• **ABOUT THIS TASK**
Retrieve each line that contains the word "append" from the entries below.

Items from a data source
=== Section Start ===

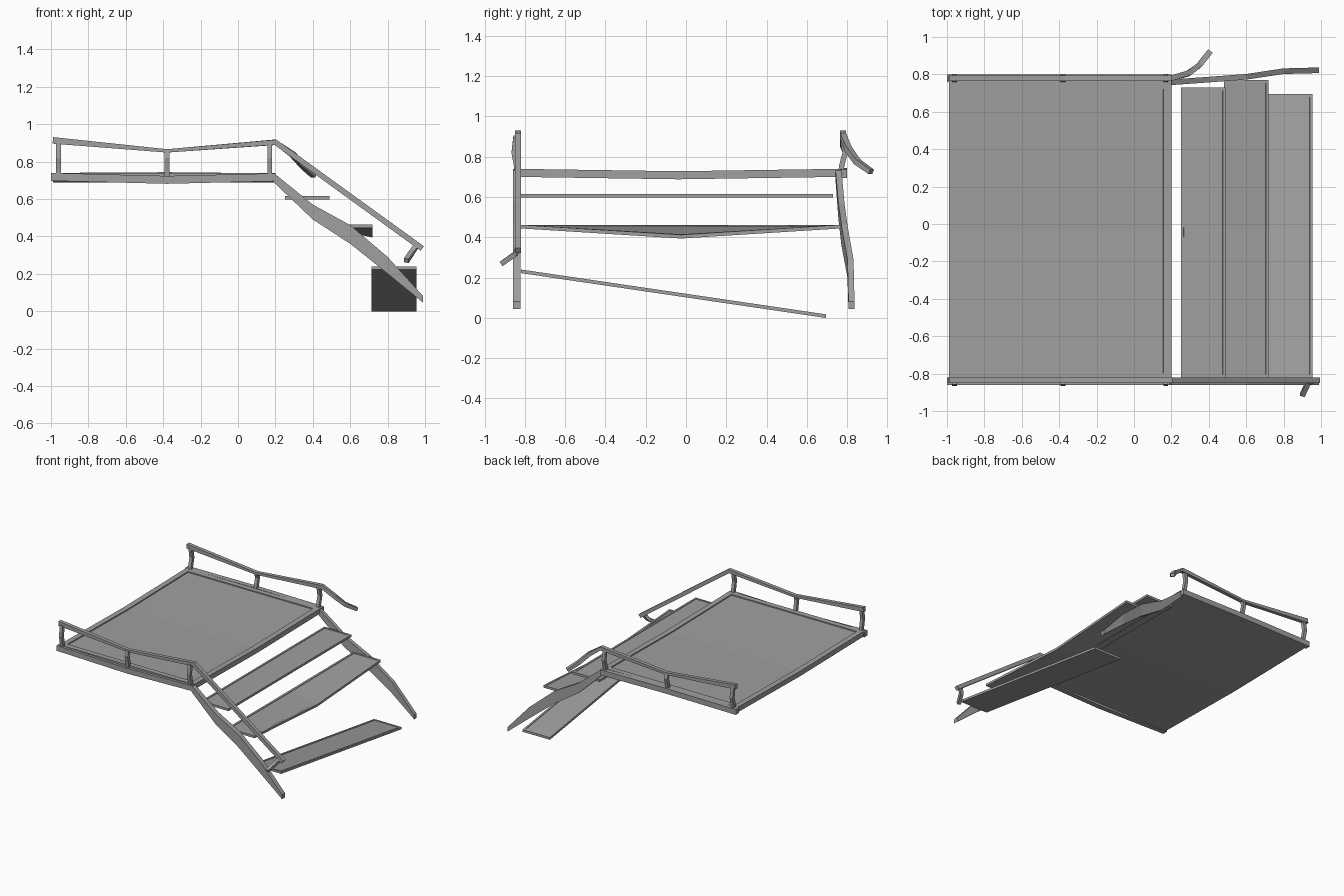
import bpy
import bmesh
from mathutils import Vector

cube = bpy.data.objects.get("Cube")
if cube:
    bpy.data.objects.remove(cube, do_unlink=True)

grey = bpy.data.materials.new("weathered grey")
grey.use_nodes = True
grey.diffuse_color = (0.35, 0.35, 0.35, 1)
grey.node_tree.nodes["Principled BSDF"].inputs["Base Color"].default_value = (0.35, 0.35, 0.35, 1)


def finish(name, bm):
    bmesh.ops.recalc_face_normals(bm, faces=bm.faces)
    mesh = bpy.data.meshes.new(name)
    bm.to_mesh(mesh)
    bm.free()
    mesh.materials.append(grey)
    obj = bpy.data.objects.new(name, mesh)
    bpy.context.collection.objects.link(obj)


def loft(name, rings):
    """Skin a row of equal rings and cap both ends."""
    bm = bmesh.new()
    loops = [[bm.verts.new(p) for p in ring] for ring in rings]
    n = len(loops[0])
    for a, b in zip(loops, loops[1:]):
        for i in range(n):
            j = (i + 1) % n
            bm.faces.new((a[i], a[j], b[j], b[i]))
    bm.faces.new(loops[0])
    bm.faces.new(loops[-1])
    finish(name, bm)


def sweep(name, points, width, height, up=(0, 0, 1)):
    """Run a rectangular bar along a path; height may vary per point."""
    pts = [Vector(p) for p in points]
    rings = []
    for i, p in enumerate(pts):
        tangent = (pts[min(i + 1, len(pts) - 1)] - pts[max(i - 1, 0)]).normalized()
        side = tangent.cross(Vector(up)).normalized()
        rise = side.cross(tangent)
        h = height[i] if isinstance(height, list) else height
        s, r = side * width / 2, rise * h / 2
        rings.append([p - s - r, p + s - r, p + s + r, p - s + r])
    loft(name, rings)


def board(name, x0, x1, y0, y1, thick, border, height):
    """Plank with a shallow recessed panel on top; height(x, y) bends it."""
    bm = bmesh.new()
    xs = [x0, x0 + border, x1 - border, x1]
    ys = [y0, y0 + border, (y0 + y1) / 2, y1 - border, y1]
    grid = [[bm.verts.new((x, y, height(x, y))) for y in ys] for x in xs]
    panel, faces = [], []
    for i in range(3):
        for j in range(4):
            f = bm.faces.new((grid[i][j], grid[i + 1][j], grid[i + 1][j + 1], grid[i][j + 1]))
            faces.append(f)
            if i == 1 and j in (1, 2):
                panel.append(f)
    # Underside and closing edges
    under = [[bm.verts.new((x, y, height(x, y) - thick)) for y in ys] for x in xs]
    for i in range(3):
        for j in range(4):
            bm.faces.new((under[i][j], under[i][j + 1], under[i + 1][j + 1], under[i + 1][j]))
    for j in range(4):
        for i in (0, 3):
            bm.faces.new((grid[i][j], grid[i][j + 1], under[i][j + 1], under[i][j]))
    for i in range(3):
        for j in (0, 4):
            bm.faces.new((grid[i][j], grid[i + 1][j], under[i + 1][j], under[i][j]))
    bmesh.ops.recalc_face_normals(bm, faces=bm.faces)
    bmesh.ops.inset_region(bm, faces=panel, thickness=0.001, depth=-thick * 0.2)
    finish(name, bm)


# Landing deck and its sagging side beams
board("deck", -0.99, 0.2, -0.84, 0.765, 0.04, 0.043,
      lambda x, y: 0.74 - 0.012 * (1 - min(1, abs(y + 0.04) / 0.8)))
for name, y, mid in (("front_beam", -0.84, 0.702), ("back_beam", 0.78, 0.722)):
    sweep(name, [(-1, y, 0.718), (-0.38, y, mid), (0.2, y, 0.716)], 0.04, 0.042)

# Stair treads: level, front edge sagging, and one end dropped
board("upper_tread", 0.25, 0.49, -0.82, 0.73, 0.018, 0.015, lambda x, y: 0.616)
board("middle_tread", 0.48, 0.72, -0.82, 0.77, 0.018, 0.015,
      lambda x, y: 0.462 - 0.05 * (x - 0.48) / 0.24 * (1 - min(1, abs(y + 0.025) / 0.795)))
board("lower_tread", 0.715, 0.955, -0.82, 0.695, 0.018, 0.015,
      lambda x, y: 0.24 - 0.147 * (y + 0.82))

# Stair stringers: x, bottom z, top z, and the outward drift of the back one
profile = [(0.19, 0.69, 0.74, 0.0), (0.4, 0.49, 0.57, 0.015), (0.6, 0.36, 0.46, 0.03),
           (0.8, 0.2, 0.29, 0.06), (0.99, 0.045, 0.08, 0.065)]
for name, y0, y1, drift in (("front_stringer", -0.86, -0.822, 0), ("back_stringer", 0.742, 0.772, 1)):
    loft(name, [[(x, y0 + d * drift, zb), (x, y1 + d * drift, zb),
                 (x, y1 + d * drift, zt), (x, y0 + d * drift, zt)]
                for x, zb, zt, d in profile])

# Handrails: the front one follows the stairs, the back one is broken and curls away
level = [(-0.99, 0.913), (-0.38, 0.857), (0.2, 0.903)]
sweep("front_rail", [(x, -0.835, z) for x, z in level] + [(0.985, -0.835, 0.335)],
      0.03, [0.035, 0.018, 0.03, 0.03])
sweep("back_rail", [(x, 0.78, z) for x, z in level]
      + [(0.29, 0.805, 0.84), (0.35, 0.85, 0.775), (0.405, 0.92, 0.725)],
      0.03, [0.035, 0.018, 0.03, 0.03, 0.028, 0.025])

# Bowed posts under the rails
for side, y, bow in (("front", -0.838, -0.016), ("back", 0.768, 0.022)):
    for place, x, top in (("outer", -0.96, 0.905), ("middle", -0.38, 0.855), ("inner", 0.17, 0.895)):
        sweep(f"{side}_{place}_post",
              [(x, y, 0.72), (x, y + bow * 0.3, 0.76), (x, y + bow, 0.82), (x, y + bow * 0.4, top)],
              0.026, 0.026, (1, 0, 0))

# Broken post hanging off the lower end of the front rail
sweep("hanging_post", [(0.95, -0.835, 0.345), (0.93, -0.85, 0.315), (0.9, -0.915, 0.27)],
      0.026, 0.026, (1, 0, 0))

=== Section End ===
=== Section Start ===

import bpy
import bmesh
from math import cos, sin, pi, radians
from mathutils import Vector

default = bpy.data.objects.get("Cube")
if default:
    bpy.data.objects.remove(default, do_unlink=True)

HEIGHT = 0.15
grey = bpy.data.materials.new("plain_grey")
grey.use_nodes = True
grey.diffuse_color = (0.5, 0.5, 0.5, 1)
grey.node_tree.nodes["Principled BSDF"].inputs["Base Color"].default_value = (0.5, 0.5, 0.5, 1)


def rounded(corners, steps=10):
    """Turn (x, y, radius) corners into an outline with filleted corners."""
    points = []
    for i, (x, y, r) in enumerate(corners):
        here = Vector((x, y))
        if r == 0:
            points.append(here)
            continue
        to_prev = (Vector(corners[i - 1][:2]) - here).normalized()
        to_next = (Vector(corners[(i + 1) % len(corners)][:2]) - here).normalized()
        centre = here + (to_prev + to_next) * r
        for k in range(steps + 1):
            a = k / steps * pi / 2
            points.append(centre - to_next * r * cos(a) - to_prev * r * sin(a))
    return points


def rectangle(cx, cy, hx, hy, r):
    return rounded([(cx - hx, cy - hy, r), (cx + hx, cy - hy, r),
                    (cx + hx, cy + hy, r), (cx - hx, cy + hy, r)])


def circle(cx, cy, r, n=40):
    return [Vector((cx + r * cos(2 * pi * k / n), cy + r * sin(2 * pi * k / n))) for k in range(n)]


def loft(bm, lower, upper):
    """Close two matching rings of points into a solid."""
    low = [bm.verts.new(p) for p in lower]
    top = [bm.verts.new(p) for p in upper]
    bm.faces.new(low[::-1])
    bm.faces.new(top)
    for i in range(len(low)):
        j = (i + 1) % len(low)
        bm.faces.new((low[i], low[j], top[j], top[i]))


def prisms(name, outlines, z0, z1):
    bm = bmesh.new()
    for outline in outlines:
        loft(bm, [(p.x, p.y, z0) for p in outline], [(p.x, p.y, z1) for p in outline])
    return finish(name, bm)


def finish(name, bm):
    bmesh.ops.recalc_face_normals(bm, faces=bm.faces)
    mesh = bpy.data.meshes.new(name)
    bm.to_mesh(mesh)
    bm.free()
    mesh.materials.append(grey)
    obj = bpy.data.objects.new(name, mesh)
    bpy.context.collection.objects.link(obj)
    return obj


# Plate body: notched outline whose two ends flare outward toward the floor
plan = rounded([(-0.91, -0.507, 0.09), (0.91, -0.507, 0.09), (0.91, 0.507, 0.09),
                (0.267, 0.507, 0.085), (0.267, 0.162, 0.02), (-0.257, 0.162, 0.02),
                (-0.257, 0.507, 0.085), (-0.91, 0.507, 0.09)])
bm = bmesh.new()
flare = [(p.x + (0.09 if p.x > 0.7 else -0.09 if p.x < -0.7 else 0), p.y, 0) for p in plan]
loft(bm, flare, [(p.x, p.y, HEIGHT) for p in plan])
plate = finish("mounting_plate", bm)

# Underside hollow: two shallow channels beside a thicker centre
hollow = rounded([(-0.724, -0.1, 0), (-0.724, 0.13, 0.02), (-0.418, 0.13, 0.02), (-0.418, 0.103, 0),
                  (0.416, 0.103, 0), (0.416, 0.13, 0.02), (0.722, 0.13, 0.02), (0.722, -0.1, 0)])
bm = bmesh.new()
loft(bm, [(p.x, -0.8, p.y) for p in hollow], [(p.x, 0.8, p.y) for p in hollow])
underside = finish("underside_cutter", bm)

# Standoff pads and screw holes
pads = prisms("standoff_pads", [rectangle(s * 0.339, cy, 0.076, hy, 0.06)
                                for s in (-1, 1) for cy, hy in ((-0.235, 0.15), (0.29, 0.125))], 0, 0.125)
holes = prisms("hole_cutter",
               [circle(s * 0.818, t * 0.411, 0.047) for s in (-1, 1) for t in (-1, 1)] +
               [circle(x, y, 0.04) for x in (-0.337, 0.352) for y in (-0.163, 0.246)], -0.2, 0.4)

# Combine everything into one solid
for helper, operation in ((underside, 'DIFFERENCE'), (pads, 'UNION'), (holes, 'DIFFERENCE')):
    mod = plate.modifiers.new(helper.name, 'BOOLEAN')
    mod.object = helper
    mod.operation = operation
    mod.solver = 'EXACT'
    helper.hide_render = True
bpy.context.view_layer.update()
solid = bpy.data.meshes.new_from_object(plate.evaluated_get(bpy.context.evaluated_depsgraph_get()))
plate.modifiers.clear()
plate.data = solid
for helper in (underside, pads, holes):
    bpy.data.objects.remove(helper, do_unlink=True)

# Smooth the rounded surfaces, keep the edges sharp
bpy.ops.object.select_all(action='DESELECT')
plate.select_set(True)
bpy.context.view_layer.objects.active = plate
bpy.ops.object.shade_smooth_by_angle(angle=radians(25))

=== Section End ===

• **RESPONSE FOR THIS EXERCISE**
    mesh.materials.append(grey)
        rings.append([p - s - r, p + s - r, p + s + r, p - s + r])
            faces.append(f)
                panel.append(f)
            points.append(here)
            points.append(centre - to_next * r * cos(a) - to_prev * r * sin(a))
    mesh.materials.append(grey)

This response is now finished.